Following the training, the district implemented the education into the curriculum while supplying coaches who understood the tools and how to implement them. The purpose was to coach along the instructional staff when they encountered difficulties with the new normal in the classroom.
The implementation within the classroom and with the students utilized the plan-do-study-act (PDSA) format as shown in Figure 7.2. This is similar in construct to the Six Sigma plan-do-check-act cycle. The student was asked to begin by planning the process. This established the goal for the process, when it would happen, and how the result would be measured. This created the creditable, verifiable data that was needed to prove that the goal was achieved.
Following the planning stage the class moves to the do stage in which the students indicate how they will learn. During this phase, both the student and the teacher lay out the responsibilities of each in reaching the planned activities. It also provides the milestones of the project that provide the evidence as to whether we have achieved the goals.
The third stage of the process is the study phase. This is the point where we look at what we have done and ask ourselves what did we learn, how did we go about doing it, and what still needs to be changed.
The final stage is the act phase. With every experiment there are always things that do not go as planned, so in the study stage we look at the process and see what has to be changed and then assign the responsibilities. As in the do stage, there are separate lists of responsibilities for the student and the teacher.
The proof as to whether what I have proposed here is working is to look at the results from districts like Menomonee Falls. In 2007 they were one of the worst performing districts in the area. Jump ahead 9 years, and the district today is internationally recognized for its continuous process improvement to the point where they now present a 2-day boot camp to show others how it is done. The results on student tests show high American College Testing (ACT) scores and record participation on advanced placement (AP) tests with 80% earning passing scores.

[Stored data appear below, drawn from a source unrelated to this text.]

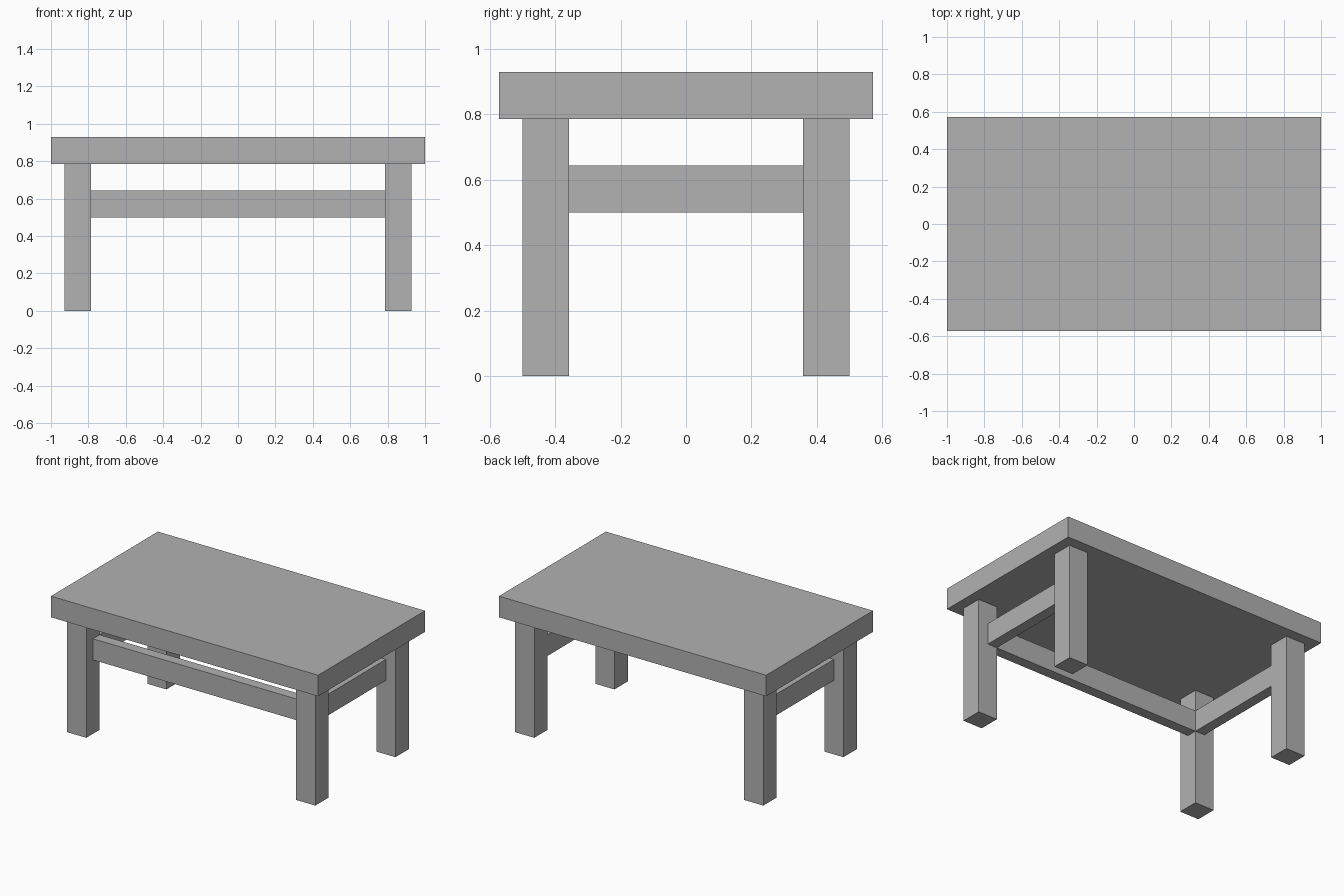
import bpy
import bmesh
from mathutils import Matrix, Vector

cube = bpy.data.objects.get("Cube")
if cube:
    bpy.data.objects.remove(cube, do_unlink=True)

# The whole table follows one plank module
U = 1 / 7

grey = bpy.data.materials.new("plain_grey")
grey.use_nodes = True
colour = (0.445, 0.445, 0.445, 1)
grey.diffuse_color = colour
grey.node_tree.nodes["Principled BSDF"].inputs["Base Color"].default_value = colour


def box(name, low, high):
    """Add a flat-faced box between two corners given in modules."""
    a, b = Vector(low) * U, Vector(high) * U
    bm = bmesh.new()
    bmesh.ops.create_cube(bm, size=1, matrix=Matrix.Diagonal((*(b - a), 1)))
    mesh = bpy.data.meshes.new(name)
    bm.to_mesh(mesh)
    bm.free()
    mesh.materials.append(grey)
    obj = bpy.data.objects.new(name, mesh)
    obj.location = (a + b) / 2
    bpy.context.collection.objects.link(obj)


# Table top
box("table_top", (-7, -4, 5.5), (7, 4, 6.5))

# Legs and side rails, left and right
for side, s in (("left", 1), ("right", -1)):
    x0, x1 = sorted((5.5 * s, 6.5 * s))
    box("front_leg_" + side, (x0, -3.5, 0), (x1, -2.5, 5.5))
    box("back_leg_" + side, (x0, 2.5, 0), (x1, 3.5, 5.5))
    r0, r1 = sorted((5.5 * s, 6 * s))
    box("side_rail_" + side, (r0, -2.5, 3.5), (r1, 2.5, 4.5))

# Front rail; the back stays open
box("front_rail", (-5.5, -3, 3.5), (5.5, -2.5, 4.5))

Further, the district is now partnering with higher education to align the curriculum with potential future careers.